_Supplied material_:
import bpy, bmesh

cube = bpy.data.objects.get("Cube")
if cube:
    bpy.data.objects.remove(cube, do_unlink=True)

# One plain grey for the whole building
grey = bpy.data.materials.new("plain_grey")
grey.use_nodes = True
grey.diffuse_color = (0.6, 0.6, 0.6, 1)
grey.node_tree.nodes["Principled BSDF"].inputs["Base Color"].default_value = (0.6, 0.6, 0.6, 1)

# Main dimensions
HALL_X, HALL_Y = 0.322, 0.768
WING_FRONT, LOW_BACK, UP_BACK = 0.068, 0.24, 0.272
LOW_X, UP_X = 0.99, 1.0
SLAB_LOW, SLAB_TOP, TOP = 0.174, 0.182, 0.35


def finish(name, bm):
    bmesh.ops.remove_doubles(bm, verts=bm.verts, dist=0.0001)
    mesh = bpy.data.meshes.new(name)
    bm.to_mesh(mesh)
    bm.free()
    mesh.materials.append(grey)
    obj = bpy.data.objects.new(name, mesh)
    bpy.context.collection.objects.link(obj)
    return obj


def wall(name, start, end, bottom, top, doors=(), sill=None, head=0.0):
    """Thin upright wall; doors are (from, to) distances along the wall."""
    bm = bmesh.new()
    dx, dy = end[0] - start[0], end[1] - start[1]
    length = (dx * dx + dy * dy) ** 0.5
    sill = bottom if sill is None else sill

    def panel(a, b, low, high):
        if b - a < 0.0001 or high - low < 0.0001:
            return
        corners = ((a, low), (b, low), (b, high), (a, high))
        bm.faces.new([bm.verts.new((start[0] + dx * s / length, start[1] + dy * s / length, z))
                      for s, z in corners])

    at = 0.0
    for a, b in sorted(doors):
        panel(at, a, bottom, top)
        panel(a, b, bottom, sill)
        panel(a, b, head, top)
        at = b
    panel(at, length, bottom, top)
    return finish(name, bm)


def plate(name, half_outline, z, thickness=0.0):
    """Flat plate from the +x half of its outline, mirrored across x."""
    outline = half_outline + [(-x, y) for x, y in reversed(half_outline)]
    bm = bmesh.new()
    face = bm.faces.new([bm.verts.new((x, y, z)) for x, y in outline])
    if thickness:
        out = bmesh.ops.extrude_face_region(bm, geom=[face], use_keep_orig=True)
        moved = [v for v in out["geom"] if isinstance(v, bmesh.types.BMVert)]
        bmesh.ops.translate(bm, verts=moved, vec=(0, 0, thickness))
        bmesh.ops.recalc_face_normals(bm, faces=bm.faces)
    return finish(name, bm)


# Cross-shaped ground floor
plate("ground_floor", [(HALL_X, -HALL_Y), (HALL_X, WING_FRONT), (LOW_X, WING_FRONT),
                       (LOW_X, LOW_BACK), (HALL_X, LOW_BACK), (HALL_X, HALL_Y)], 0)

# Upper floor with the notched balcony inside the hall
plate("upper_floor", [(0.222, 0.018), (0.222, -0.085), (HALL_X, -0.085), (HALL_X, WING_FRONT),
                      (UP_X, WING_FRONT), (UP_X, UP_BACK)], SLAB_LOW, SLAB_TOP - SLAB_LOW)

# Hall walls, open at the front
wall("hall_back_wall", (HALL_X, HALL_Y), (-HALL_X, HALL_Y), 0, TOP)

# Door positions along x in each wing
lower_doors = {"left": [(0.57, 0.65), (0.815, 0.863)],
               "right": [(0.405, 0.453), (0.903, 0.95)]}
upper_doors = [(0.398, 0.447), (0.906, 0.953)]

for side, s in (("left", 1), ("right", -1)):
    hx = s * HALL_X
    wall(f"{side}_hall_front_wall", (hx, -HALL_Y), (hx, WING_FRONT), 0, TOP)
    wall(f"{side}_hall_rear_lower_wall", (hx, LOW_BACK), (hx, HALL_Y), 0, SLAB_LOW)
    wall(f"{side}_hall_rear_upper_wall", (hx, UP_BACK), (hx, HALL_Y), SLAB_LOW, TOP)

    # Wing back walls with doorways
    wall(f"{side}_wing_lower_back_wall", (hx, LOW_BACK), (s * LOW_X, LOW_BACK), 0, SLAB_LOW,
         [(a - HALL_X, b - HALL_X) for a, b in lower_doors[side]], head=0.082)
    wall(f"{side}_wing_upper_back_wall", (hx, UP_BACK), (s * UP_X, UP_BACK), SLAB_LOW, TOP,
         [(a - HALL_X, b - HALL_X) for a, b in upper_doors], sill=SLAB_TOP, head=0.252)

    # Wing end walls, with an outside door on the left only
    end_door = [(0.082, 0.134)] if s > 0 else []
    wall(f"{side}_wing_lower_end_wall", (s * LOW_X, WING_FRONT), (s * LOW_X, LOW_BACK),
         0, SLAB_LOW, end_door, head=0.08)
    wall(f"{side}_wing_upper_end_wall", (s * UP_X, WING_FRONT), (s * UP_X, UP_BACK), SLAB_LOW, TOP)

_Assignment_:
Reproduce, exactly and without additions, the run of lines from the start of the listing above to the line bearing "mesh.materials.append(grey)", inclusive.

_Written reply_:
import bpy, bmesh

cube = bpy.data.objects.get("Cube")
if cube:
    bpy.data.objects.remove(cube, do_unlink=True)

# One plain grey for the whole building
grey = bpy.data.materials.new("plain_grey")
grey.use_nodes = True
grey.diffuse_color = (0.6, 0.6, 0.6, 1)
grey.node_tree.nodes["Principled BSDF"].inputs["Base Color"].default_value = (0.6, 0.6, 0.6, 1)

# Main dimensions
HALL_X, HALL_Y = 0.322, 0.768
WING_FRONT, LOW_BACK, UP_BACK = 0.068, 0.24, 0.272
LOW_X, UP_X = 0.99, 1.0
SLAB_LOW, SLAB_TOP, TOP = 0.174, 0.182, 0.35


def finish(name, bm):
    bmesh.ops.remove_doubles(bm, verts=bm.verts, dist=0.0001)
    mesh = bpy.data.meshes.new(name)
    bm.to_mesh(mesh)
    bm.free()
    mesh.materials.append(grey)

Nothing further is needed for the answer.